**Exercise prompt:** Your answer must hold only the lines below from the line containing "p = base.lerp(tip, u)" through the line containing "drop = up * h * 0.42", each reproduced exactly.

Source data

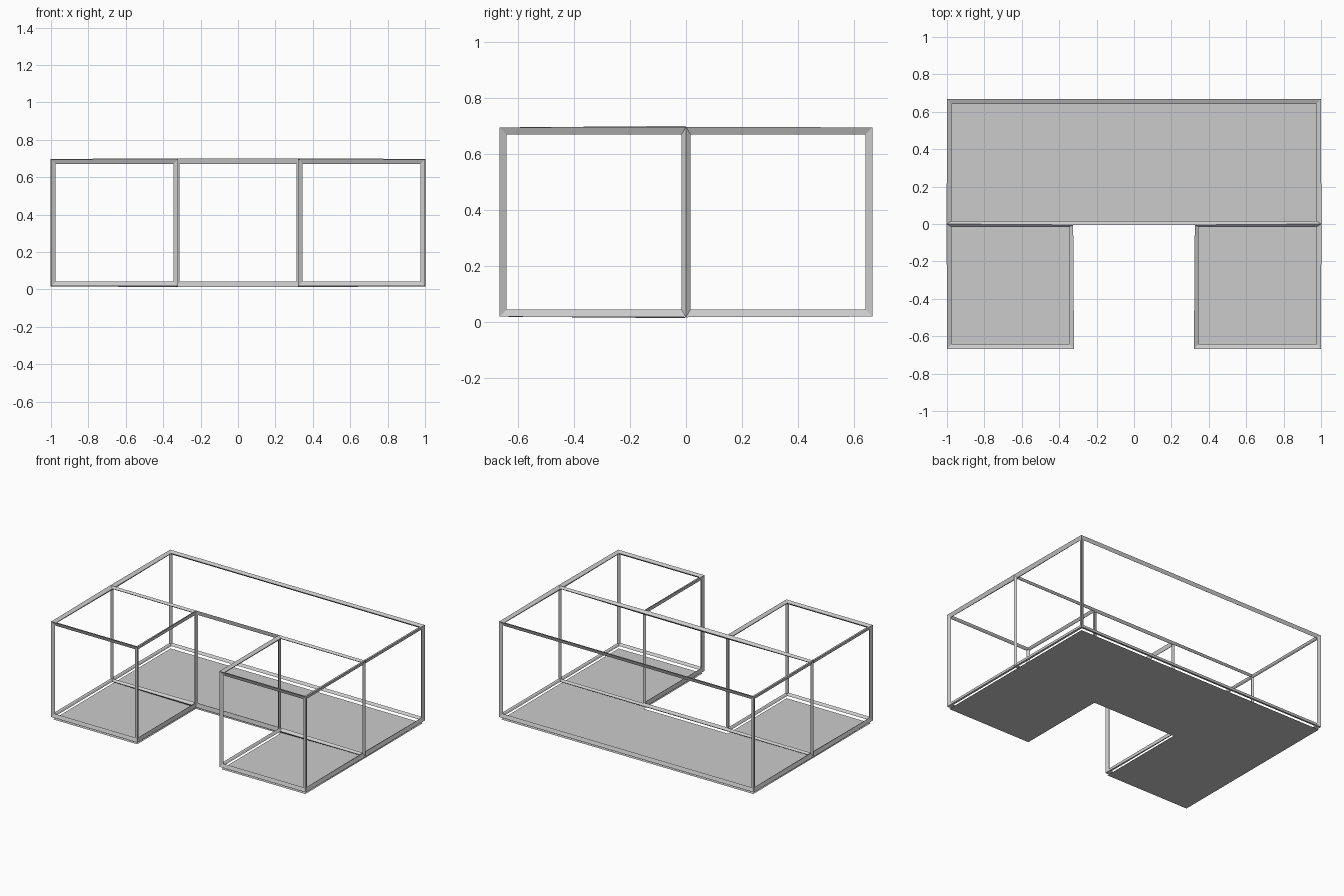
import bpy

if "Cube" in bpy.data.objects:
    bpy.data.objects.remove(bpy.data.objects["Cube"])

W, D, IN = 0.9905, 0.6585, 0.33      # half width, half depth, inner leg edge
Z0, Z1 = 0.027, 0.686                # frame bottom and top

grey = bpy.data.materials.new("light grey")
grey.diffuse_color = (0.6, 0.6, 0.6, 1)
grey.use_nodes = True
grey.node_tree.nodes["Principled BSDF"].inputs["Base Color"].default_value = grey.diffuse_color


def make(name, verts, faces):
    mesh = bpy.data.meshes.new(name)
    mesh.from_pydata(verts, [], faces)
    mesh.materials.append(grey)
    obj = bpy.data.objects.new(name, mesh)
    bpy.context.collection.objects.link(obj)
    return obj


# U-shaped footprint, counter-clockwise from the front left corner
plan = [(-W, -D), (-IN, -D), (-IN, 0), (IN, 0), (IN, -D),
        (W, -D), (W, 0), (W, D), (-W, D), (-W, 0)]
n = len(plan)
# left leg, right leg, and the long back bay
bays = [(0, 1, 2, 9), (3, 4, 5, 6), (9, 2, 3, 6, 7, 8)]

# open frame of thin mitred bars along every edge of the block
verts = [(x, y, z) for z in (Z0, Z1) for x, y in plan]
walls = [(i, (i + 1) % n, (i + 1) % n + n, i + n) for i in range(n)]
tops = [tuple(i + n for i in b) for b in bays]
bottoms = [tuple(reversed(b)) for b in bays]
frame = make("bar_frame", verts, walls + tops + bottoms)
bars = frame.modifiers.new("bars", 'WIREFRAME')
bars.thickness = 0.032
bars.offset = 0
bars.use_even_offset = True
bars.use_replace = True

# thin floor sheet under the frame
make("floor", [(x, y, 0) for x, y in plan], bays)
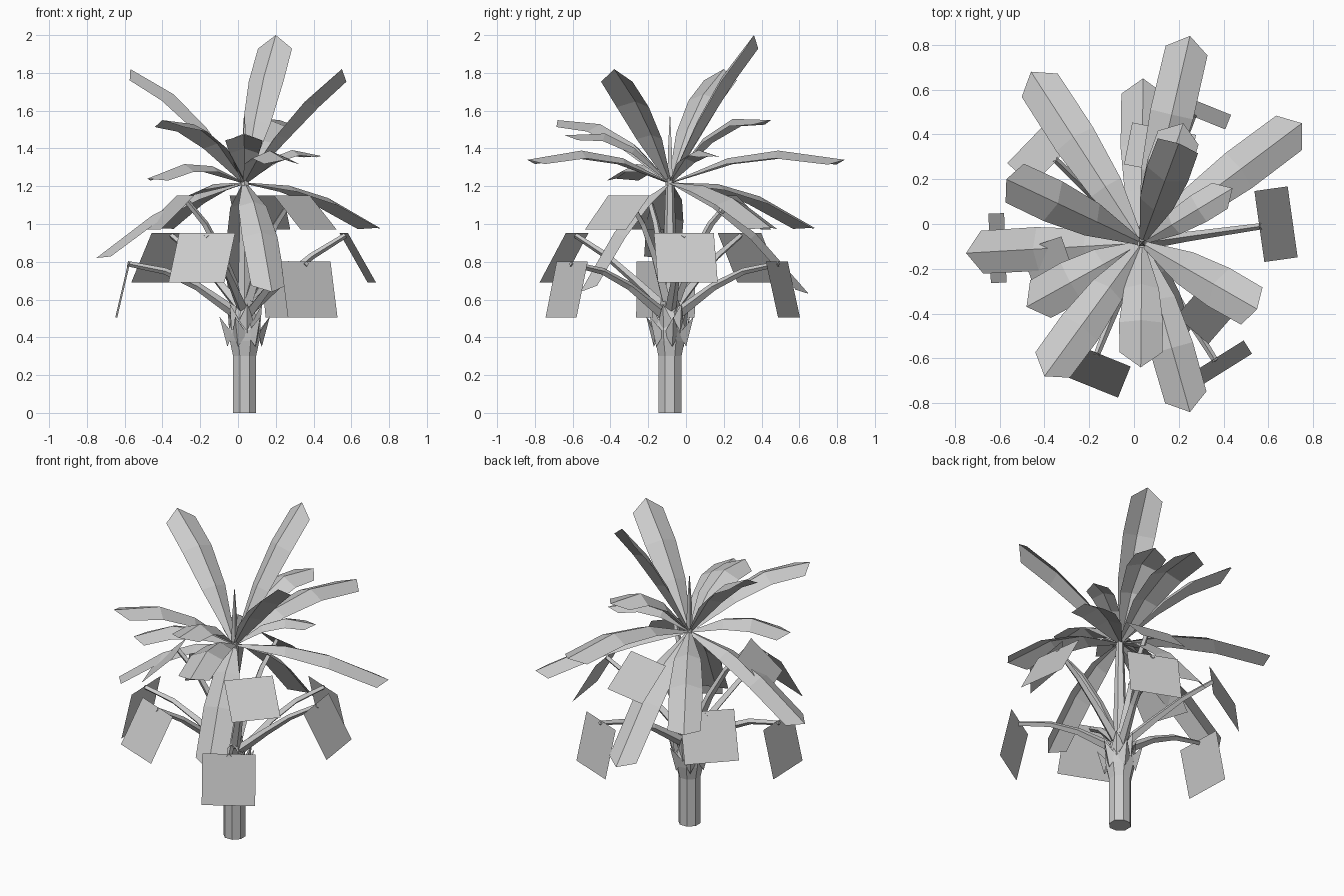
import bpy, bmesh, math
from mathutils import Vector

if "Cube" in bpy.data.objects:
    bpy.data.objects.remove(bpy.data.objects["Cube"])

CX, CY = 0.035, -0.085   # trunk axis


def obj(name, verts, faces):
    me = bpy.data.meshes.new(name)
    me.from_pydata([tuple(v) for v in verts], [], faces)
    bm = bmesh.new()
    bm.from_mesh(me)
    bmesh.ops.recalc_face_normals(bm, faces=bm.faces)
    bm.to_mesh(me)
    bm.free()
    o = bpy.data.objects.new(name, me)
    bpy.context.collection.objects.link(o)
    return o


def polar(deg, r, z):
    a = math.radians(deg)
    return Vector((CX + r * math.cos(a), CY + r * math.sin(a), z))


def lathe(name, profile, sides):
    verts = [polar(360 * (i + 0.5) / sides, r, z) for r, z in profile for i in range(sides)]
    faces = [(k * sides + i, k * sides + (i + 1) % sides,
              (k + 1) * sides + (i + 1) % sides, (k + 1) * sides + i)
             for k in range(len(profile) - 1) for i in range(sides)]
    faces += [tuple(range(sides)), tuple(range(len(verts) - sides, len(verts)))]
    return obj(name, verts, faces)


def tube(name, deg, pts, radii):
    # square stem running outward in one vertical plane
    a = math.radians(deg)
    side = Vector((-math.sin(a), math.cos(a), 0))
    ps = [polar(deg, r, z) for r, z in pts]
    verts = []
    for i, p in enumerate(ps):
        d = (ps[min(i + 1, len(ps) - 1)] - ps[max(i - 1, 0)]).normalized()
        n = side.cross(d)
        verts += [p + side * radii[i], p + n * radii[i], p - side * radii[i], p - n * radii[i]]
    faces = [(k * 4 + i, k * 4 + (i + 1) % 4, k * 4 + 4 + (i + 1) % 4, k * 4 + 4 + i)
             for k in range(len(ps) - 1) for i in range(4)]
    faces += [(0, 1, 2, 3), tuple(range(len(verts) - 4, len(verts)))]
    return obj(name, verts, faces)


def frond(name, tip, bow, width=0.2, z0=1.22):
    # folded leaf with a raised midrib and blunt pointed end
    base = Vector((CX, CY, z0))
    tip = Vector(tip)
    flat = Vector((tip.x - CX, tip.y - CY, 0)).normalized()
    side = Vector((-flat.y, flat.x, 0))

    def path(u):
        p = base.lerp(tip, u)
        p.z += bow * 4 * u * (1 - u)
        return p

    verts = []
    for u, w in ((0, 0.12), (0.33, 0.78), (0.62, 0.98), (1.0, 0.96)):
        d = (path(min(u + 0.15, 1)) - path(max(u - 0.15, 0))).normalized()
        up = d.cross(side)
        p, h = path(u), width * w / 2
        back = d * 0.06 if u == 1 else Vector()
        drop = up * h * 0.42
        verts += [p - side * h - drop - back, p, p + side * h - drop - back]
    faces = []
    for k in range(3):
        for j in (0, 1):
            a = k * 3 + j
            faces.append((a, a + 1, a + 4, a + 3))
    return obj(name, verts, faces)


# trunk with flared top, and the central shoot
lathe("trunk", [(0.066, 0), (0.066, 0.3), (0.084, 0.38), (0.092, 0.44), (0.055, 0.54)], 8)
lathe("inner_stalk", [(0.06, 0.5), (0.04, 0.65), (0.03, 1.0), (0.022, 1.24)], 6)
lathe("central_shoot", [(0.02, 1.2), (0.014, 1.4), (0.002, 1.57)], 4)

# pointed sheaths round the top of the trunk
for layer, (zb, zt, rb, rt) in enumerate([(0.38, 0.51, 0.08, 0.135), (0.45, 0.58, 0.075, 0.1)]):
    for i in range(6):
        a = 8 + 60 * i + 30 * layer
        v = [polar(a - 30, rb, zb + 0.04), polar(a, rb + 0.012, zb - 0.03),
             polar(a + 30, rb, zb + 0.04), polar(a, rt, zt)]
        obj("trunk_sheath", v, [(0, 1, 3), (1, 2, 3), (2, 0, 3)])

# stalks carrying hanging square leaves: angles, stem path, leaf lower edge, width
tiers = [
    ((68, 182, 302), [(0.05, 0.53), (0.25, 0.67), (0.42, 0.75), (0.62, 0.79)], (0.68, 0.505), 0.31),
    ((8, 136, 248), [(0.04, 0.56), (0.2, 0.7), (0.36, 0.83), (0.54, 0.94)], (0.68, 0.69), 0.32),
    ((79, 199, 319), [(0.03, 0.6), (0.12, 0.82), (0.22, 1.0), (0.34, 1.14)], (0.52, 0.97), 0.29),
]
for angles, pts, low, width in tiers:
    for deg in angles:
        tube("leaf_stalk", deg, pts, [0.03, 0.022, 0.018, 0.014])
        a = math.radians(deg)
        s = Vector((-math.sin(a), math.cos(a), 0)) * width / 2
        top = polar(deg, pts[-1][0] - 0.01, pts[-1][1] + 0.012)
        bot = polar(deg, *low)
        obj("hanging_leaf", [top - s, top + s, bot + s, bot - s], [(0, 1, 2, 3)])

# crown fronds: tip position and arch height
fronds = [
    ((0.20, 0.36, 2.00), 0.08), ((-0.57, 0.20, 1.82), 0.10), ((0.55, -0.38, 1.82), 0.06),
    ((-0.40, -0.68, 1.55), 0.11), ((0.03, -0.64, 1.47), 0.11), ((0.22, 0.45, 1.55), 0.14),
    ((0.25, 0.84, 1.34), 0.10), ((0.25, -0.84, 1.34), 0.10), ((-0.48, -0.37, 1.24), 0.09),
    ((0.44, 0.16, 1.36), 0.09),
    ((0.75, 0.45, 0.98), 0.07), ((-0.46, 0.68, 0.98), 0.08), ((-0.75, -0.13, 0.82), 0.08),
    ((0.04, 0.65, 0.63), 0.10), ((0.18, -0.56, 0.64), 0.10),
]
for tip, bow in fronds:
    frond("crown_frond", tip, bow, 0.14 if tip[0] == 0.44 else 0.2)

**Written reply:**
        p = base.lerp(tip, u)
        p.z += bow * 4 * u * (1 - u)
        return p

    verts = []
    for u, w in ((0, 0.12), (0.33, 0.78), (0.62, 0.98), (1.0, 0.96)):
        d = (path(min(u + 0.15, 1)) - path(max(u - 0.15, 0))).normalized()
        up = d.cross(side)
        p, h = path(u), width * w / 2
        back = d * 0.06 if u == 1 else Vector()
        drop = up * h * 0.42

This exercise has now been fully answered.